[Records from a dataset]
====================

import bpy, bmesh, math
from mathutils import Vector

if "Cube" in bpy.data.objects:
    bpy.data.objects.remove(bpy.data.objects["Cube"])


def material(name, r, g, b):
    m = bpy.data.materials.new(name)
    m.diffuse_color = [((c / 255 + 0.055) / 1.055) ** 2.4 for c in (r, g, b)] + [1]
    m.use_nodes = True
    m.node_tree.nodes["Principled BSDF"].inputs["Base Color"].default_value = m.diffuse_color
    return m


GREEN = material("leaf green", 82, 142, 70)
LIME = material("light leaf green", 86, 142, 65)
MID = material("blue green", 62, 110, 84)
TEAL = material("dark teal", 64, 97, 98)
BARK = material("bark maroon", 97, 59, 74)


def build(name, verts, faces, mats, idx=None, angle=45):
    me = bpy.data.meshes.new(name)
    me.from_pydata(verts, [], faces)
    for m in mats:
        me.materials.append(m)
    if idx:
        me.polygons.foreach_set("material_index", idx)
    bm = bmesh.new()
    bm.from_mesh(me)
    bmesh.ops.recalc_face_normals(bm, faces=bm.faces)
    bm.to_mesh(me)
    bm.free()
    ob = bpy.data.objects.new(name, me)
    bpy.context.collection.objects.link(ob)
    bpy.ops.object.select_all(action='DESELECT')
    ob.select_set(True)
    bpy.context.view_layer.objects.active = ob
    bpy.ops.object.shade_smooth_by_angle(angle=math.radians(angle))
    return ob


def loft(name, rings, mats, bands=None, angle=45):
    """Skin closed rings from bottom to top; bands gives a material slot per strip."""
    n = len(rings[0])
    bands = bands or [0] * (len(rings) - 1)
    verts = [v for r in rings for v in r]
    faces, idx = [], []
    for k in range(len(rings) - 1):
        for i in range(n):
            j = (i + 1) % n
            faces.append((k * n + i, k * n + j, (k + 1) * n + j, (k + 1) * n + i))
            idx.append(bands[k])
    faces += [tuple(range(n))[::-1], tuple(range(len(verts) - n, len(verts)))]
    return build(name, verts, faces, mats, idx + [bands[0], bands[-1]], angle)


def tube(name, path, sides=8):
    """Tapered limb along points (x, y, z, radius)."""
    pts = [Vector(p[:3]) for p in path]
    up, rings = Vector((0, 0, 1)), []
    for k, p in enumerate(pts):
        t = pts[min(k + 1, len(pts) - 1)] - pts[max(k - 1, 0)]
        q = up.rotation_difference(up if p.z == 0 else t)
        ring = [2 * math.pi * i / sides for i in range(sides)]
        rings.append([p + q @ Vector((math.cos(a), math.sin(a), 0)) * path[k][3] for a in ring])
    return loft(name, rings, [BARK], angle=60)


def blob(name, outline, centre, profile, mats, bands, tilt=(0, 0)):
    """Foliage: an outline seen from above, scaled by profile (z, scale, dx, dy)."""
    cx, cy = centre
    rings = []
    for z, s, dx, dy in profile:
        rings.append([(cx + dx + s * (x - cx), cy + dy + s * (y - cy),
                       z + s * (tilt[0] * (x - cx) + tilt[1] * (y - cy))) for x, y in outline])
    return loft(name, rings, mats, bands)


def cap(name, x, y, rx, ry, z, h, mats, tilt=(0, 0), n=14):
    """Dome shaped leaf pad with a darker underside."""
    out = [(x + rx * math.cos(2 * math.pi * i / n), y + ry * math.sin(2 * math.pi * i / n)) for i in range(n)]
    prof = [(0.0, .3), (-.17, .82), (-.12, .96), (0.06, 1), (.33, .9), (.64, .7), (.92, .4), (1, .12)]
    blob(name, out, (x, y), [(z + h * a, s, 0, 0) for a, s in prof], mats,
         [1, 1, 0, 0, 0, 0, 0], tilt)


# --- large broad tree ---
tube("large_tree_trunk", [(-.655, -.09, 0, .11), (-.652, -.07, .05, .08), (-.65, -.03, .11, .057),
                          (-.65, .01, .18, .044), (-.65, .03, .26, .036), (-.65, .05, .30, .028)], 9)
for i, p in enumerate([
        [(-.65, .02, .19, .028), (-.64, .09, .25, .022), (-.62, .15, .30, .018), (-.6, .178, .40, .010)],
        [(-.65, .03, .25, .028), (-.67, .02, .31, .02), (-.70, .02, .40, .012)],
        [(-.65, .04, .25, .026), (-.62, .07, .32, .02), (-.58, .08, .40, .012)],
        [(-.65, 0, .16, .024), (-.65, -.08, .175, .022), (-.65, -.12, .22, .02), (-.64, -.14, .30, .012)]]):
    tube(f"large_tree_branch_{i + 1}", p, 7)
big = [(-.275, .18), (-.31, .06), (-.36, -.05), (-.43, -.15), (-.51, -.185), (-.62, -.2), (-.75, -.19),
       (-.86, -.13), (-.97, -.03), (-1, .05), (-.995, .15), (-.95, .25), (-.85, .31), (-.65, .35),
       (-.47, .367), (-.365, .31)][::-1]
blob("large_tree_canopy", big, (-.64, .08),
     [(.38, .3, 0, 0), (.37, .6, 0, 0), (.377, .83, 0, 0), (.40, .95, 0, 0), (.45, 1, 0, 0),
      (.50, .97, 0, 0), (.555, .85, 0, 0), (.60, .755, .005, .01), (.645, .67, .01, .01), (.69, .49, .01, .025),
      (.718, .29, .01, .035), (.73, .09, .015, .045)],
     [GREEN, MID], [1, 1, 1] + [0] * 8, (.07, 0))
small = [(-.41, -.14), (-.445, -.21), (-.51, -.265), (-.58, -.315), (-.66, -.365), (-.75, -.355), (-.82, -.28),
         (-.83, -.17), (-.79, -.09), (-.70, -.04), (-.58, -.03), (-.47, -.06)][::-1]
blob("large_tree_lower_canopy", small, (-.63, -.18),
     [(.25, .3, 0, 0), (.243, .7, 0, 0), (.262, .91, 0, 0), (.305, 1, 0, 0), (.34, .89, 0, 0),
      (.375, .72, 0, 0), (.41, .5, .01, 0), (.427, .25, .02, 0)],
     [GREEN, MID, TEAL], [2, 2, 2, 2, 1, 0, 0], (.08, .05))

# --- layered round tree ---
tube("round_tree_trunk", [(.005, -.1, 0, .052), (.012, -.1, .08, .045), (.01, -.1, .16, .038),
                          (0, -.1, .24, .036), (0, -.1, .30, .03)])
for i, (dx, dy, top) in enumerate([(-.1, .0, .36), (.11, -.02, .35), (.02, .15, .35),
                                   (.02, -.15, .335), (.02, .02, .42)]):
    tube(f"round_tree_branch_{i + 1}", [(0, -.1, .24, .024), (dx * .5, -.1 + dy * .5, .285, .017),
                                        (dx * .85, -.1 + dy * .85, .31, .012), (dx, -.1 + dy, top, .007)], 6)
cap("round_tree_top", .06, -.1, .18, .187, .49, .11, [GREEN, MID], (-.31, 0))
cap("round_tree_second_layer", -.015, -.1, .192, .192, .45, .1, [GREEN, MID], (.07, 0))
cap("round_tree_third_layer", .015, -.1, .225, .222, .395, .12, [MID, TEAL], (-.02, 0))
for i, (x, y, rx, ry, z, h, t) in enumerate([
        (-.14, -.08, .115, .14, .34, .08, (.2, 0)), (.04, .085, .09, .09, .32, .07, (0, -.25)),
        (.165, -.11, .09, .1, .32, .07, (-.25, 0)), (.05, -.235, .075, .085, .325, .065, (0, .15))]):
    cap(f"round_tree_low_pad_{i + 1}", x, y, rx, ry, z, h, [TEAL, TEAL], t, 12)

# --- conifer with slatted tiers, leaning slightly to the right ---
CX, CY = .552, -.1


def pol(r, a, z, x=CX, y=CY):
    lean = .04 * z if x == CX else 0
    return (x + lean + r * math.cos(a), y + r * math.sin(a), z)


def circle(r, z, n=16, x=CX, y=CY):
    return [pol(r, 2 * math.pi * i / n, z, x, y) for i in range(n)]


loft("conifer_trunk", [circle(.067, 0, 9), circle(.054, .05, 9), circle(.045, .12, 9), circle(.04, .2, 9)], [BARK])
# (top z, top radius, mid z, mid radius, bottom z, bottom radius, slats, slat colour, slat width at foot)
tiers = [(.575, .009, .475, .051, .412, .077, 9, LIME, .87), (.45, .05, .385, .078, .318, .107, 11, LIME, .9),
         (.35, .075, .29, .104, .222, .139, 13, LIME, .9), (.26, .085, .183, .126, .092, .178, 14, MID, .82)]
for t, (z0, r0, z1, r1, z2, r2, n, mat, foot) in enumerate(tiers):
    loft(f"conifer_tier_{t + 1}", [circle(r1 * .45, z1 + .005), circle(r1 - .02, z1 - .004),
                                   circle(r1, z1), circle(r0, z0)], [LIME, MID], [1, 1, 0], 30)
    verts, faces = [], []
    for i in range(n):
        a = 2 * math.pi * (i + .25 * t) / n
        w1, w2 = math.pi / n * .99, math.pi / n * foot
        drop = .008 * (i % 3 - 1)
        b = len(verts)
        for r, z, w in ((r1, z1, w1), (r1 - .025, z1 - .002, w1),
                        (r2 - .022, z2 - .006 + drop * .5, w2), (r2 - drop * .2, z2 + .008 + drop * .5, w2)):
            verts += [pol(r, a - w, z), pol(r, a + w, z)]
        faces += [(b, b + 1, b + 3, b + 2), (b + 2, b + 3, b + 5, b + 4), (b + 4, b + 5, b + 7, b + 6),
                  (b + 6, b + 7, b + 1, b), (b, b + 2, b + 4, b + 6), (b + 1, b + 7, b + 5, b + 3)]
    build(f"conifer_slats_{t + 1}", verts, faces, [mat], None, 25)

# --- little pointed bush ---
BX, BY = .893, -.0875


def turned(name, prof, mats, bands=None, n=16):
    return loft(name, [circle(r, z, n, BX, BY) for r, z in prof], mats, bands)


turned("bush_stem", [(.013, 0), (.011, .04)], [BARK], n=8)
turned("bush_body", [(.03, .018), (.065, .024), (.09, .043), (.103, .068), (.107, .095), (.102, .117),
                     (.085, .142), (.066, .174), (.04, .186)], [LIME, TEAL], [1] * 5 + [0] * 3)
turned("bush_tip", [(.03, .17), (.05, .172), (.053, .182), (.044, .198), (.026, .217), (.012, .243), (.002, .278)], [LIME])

====================

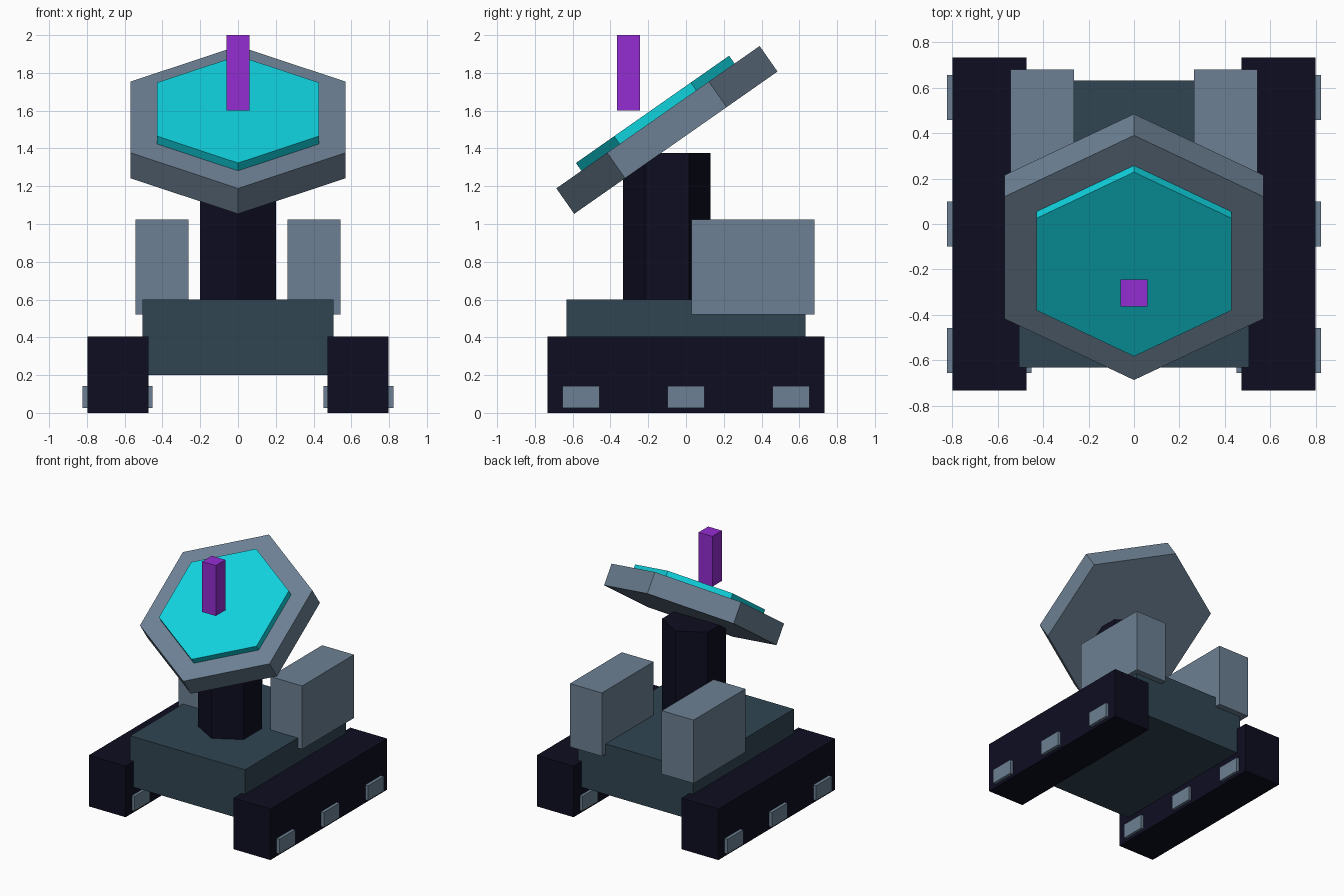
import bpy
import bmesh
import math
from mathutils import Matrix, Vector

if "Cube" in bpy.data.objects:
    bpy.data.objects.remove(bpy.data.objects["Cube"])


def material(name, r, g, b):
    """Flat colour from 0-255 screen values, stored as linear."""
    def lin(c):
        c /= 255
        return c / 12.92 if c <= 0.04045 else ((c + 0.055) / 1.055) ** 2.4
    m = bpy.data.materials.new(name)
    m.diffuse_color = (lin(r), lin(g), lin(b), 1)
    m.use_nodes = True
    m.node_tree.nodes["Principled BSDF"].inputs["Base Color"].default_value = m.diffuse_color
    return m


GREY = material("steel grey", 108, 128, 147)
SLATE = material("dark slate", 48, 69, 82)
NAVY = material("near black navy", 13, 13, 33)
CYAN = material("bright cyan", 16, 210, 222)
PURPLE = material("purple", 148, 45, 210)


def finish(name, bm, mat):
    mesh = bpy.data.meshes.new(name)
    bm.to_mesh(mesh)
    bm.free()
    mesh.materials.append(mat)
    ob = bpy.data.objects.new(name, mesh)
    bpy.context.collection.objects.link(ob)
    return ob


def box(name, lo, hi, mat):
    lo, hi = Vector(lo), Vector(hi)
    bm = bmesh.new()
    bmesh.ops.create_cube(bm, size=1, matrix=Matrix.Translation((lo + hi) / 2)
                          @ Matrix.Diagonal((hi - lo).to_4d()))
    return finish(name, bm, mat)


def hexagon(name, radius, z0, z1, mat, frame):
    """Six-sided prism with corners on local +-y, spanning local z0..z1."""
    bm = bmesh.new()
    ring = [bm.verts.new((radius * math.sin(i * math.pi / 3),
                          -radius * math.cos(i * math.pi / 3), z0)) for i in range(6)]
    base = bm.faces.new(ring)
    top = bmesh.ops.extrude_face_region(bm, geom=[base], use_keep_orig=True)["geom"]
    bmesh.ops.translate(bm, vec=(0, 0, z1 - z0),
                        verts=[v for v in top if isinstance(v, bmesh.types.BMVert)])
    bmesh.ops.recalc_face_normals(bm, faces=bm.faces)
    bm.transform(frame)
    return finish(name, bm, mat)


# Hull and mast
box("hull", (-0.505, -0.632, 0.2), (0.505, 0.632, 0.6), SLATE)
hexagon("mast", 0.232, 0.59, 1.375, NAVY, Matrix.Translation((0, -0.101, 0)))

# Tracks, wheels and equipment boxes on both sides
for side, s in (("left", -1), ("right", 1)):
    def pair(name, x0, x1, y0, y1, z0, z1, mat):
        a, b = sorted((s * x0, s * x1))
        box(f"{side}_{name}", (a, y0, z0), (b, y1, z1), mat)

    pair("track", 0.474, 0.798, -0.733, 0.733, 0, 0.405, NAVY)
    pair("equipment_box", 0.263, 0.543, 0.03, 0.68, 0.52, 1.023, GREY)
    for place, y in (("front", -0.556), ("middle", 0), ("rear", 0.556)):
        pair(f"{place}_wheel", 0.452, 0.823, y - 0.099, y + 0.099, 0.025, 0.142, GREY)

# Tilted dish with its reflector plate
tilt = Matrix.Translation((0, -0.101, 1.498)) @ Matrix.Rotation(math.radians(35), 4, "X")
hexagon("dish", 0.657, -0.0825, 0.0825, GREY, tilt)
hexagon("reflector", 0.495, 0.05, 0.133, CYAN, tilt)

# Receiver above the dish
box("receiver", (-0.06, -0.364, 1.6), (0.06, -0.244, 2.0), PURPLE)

====================

Aim of the task. Reproduce exactly the lines above from the line with "faces += [(b, b" to the line with "(.002, .278)], [LIME])", including both, and add nothing.

Response.
        faces += [(b, b + 1, b + 3, b + 2), (b + 2, b + 3, b + 5, b + 4), (b + 4, b + 5, b + 7, b + 6),
                  (b + 6, b + 7, b + 1, b), (b, b + 2, b + 4, b + 6), (b + 1, b + 7, b + 5, b + 3)]
    build(f"conifer_slats_{t + 1}", verts, faces, [mat], None, 25)

# --- little pointed bush ---
BX, BY = .893, -.0875


def turned(name, prof, mats, bands=None, n=16):
    return loft(name, [circle(r, z, n, BX, BY) for r, z in prof], mats, bands)


turned("bush_stem", [(.013, 0), (.011, .04)], [BARK], n=8)
turned("bush_body", [(.03, .018), (.065, .024), (.09, .043), (.103, .068), (.107, .095), (.102, .117),
                     (.085, .142), (.066, .174), (.04, .186)], [LIME, TEAL], [1] * 5 + [0] * 3)
turned("bush_tip", [(.03, .17), (.05, .172), (.053, .182), (.044, .198), (.026, .217), (.012, .243), (.002, .278)], [LIME])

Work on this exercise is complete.